*** Block opens ***
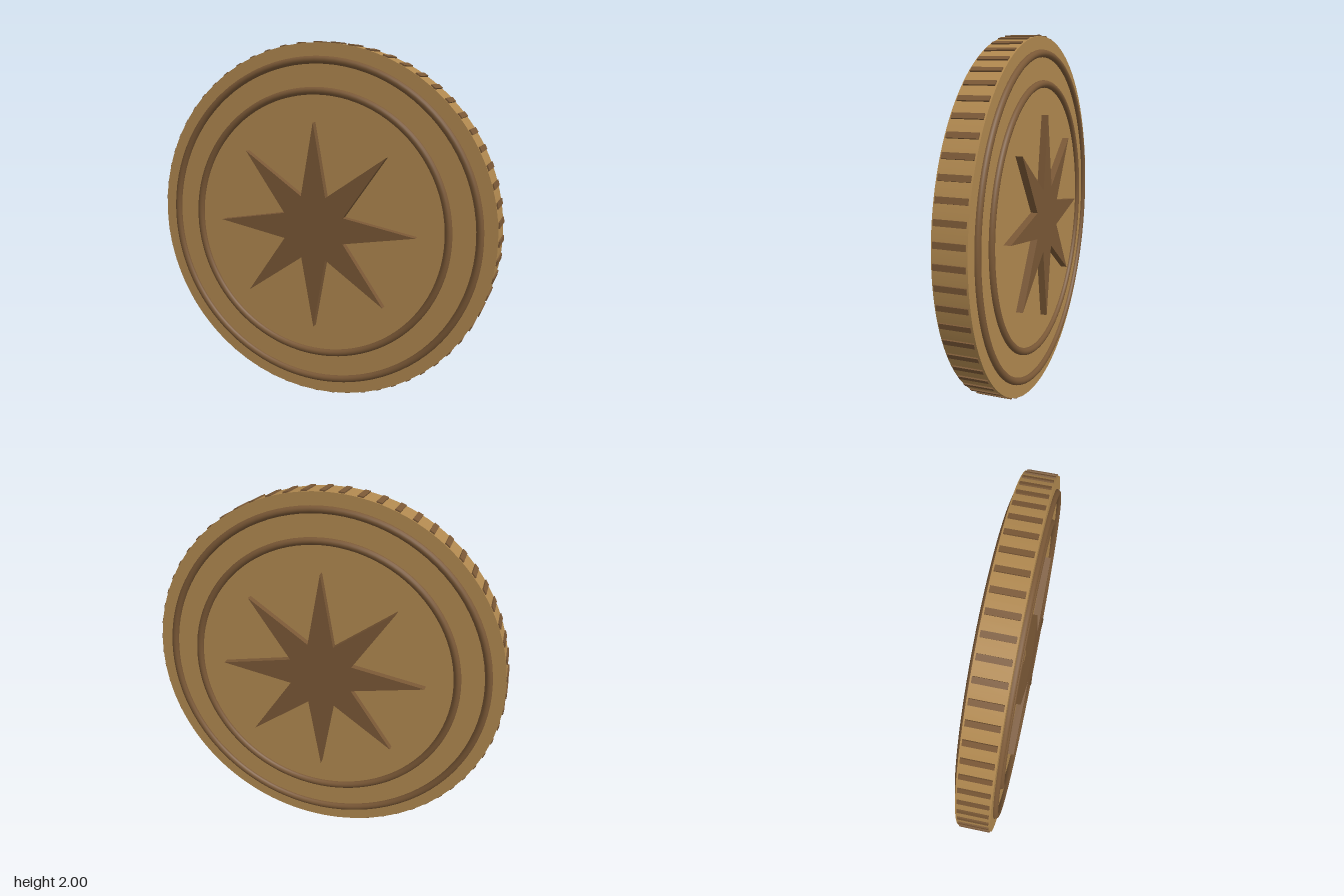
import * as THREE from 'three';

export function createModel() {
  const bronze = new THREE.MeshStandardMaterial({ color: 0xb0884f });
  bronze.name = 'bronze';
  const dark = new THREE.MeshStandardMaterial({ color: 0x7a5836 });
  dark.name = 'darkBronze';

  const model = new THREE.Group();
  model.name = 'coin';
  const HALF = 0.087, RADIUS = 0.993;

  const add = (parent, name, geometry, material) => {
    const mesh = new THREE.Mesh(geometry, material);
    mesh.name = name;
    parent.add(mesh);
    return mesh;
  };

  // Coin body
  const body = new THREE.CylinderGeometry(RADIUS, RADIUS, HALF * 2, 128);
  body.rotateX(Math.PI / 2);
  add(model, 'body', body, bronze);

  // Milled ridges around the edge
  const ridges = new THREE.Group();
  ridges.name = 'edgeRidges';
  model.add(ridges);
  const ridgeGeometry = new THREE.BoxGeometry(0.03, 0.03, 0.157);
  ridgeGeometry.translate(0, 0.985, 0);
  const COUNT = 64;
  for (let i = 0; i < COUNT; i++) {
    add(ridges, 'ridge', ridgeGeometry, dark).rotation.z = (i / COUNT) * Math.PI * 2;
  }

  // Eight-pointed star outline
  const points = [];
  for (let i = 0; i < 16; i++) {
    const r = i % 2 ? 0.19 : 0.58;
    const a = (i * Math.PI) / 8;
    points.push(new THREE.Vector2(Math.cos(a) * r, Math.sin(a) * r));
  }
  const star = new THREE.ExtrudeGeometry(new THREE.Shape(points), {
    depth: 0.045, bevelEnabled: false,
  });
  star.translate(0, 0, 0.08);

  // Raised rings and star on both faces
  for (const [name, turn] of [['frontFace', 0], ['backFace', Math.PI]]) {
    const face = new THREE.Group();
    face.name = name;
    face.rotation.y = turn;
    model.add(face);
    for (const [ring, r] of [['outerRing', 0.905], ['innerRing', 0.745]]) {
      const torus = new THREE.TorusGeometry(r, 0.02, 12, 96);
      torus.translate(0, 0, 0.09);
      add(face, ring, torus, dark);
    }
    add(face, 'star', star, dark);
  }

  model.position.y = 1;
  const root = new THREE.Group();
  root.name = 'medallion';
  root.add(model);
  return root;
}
*** Block closes ***
Please return the lines above that run from the line containing "around the edge" to the line containing "for (let i = 0; i < COUNT;", inclusive, exactly and with no other lines.

  // Milled ridges around the edge
  const ridges = new THREE.Group();
  ridges.name = 'edgeRidges';
  model.add(ridges);
  const ridgeGeometry = new THREE.BoxGeometry(0.03, 0.03, 0.157);
  ridgeGeometry.translate(0, 0.985, 0);
  const COUNT = 64;
  for (let i = 0; i < COUNT; i++) {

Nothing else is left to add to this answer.